Alpha- and beta-synuclein expression in Parkinson disease with and without dementia

Katrin Beyer, Lourdes Ispierto, Pilar Latorre, Eduardo Tolosa, Aurelio Ariza

Research output: Contribution to journalArticleResearchpeer-review

18 Citations (Scopus)

Abstract

Parkinson disease (PD) is the most important movement disorder and about 50% of patients develop dementia over the time. PD belongs to the group of Lewy body disorders. Alpha-synuclein (AS) is the main component of Lewy bodies and its aggregation is a key event in the pathogenesis of PD. Beta-synuclein (BS) inhibits AS aggregation in vitro and in vivo and has been shown to interact directly with AS regulating its functionality and preventing its oligomerization. Recently, we have described a molecular subgroup of DLB characterized by the drastic BS reduction in cortical areas. In this study we have analyzed the expression of two BS transcripts and the main AS transcript SNCA140, in frozen samples of three brain areas, temporal cortex, caudate nucleus and pons, from patients with PD and PDD in comparison with controls. Relative mRNA expression was determined by real-time PCR with SybrGreen, neuron-specific-enolase as housekeeping gene and the deltadeltaCt method. The most important difference in BS and AS mRNA expression between PD and PDD was found in the caudate nucleus, where BS mRNA was overexpressed in PD and AS mRNA diminished in PDD. Our findings provide new insights into the pathogenesis of dementia in PD, indicating that differential BS and AS expression in the caudate nucleus may represent one of the molecular mechanisms involved in these complex diseases. © 2011 Elsevier B.V.
Original languageEnglish
Pages (from-to)112-117
JournalJournal of the Neurological Sciences
Volume310
Issue number1-2
DOIs
Publication statusPublished - 15 Nov 2011

Keywords

  • Alpha-synuclein
  • Beta-synuclein
  • Differential isoform expression
  • mRNA expression
  • Parkinson disease
  • Parkinson disease dementia

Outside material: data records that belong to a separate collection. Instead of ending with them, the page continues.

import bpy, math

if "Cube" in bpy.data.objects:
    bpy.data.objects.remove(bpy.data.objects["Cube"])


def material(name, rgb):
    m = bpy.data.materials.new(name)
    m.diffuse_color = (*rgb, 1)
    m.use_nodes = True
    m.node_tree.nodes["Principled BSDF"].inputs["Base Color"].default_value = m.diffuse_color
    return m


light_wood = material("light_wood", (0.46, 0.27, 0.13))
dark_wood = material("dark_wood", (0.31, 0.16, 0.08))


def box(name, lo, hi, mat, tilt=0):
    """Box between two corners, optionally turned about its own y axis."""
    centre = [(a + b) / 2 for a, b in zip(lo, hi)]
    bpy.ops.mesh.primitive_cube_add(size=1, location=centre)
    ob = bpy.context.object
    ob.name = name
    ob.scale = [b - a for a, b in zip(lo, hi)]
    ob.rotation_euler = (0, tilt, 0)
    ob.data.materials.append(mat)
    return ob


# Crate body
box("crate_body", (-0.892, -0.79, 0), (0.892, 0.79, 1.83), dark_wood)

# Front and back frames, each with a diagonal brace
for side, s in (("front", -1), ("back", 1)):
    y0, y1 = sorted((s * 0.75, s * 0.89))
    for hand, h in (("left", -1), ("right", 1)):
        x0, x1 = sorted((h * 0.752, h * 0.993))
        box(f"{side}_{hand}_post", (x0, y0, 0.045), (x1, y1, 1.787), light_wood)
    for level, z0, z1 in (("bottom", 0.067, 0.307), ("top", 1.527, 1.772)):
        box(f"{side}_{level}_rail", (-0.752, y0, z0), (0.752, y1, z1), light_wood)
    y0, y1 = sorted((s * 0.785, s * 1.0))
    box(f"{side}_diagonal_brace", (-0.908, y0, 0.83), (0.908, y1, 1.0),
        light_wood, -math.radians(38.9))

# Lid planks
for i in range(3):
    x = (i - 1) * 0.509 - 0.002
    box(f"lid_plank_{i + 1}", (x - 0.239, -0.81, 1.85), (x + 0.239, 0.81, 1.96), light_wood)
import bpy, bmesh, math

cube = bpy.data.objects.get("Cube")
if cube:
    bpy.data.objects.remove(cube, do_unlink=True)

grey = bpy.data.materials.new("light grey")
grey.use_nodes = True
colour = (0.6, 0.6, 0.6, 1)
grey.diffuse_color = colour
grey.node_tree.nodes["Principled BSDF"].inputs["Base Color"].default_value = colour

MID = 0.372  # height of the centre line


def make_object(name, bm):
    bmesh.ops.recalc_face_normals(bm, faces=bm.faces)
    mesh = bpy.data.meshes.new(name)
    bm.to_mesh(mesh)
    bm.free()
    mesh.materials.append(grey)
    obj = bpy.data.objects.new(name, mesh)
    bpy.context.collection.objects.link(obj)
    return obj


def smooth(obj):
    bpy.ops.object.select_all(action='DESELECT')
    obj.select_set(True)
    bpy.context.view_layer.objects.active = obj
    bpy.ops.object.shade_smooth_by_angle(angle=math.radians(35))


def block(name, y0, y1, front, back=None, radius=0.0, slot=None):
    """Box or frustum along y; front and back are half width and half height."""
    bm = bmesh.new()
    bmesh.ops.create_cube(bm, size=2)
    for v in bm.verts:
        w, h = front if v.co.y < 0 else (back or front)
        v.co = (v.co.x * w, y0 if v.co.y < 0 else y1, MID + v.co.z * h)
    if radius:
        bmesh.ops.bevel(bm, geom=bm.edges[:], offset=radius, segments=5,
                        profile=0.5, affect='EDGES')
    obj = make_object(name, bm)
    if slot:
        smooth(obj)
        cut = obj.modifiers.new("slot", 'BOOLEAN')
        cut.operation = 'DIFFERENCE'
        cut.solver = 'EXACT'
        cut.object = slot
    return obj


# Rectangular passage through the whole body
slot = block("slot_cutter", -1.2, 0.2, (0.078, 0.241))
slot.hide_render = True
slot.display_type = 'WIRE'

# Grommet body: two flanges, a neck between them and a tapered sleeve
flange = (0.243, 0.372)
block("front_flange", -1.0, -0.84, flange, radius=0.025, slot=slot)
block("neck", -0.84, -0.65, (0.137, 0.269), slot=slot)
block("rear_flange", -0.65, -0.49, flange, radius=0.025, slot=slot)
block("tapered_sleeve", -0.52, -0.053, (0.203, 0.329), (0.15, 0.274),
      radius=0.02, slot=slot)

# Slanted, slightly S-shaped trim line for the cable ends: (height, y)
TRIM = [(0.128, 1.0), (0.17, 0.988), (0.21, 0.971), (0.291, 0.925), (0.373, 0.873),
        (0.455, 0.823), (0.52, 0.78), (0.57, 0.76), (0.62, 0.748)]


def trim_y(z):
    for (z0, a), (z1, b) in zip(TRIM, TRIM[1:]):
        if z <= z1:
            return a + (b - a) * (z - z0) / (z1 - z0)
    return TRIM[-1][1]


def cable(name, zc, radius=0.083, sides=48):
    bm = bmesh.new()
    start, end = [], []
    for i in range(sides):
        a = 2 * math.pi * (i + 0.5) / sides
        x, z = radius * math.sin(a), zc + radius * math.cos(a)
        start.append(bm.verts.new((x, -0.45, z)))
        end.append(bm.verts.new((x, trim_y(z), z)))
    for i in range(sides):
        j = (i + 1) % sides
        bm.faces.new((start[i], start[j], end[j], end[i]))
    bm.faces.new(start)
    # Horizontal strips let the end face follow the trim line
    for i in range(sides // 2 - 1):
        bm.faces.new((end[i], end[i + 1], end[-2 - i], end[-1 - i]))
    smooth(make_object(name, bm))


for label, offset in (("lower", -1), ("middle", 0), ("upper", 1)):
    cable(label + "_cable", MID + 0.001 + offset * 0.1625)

Fingerprint Dive into the research topics of 'Alpha- and beta-synuclein expression in Parkinson disease with and without dementia'. Together they form a unique fingerprint.

Cite this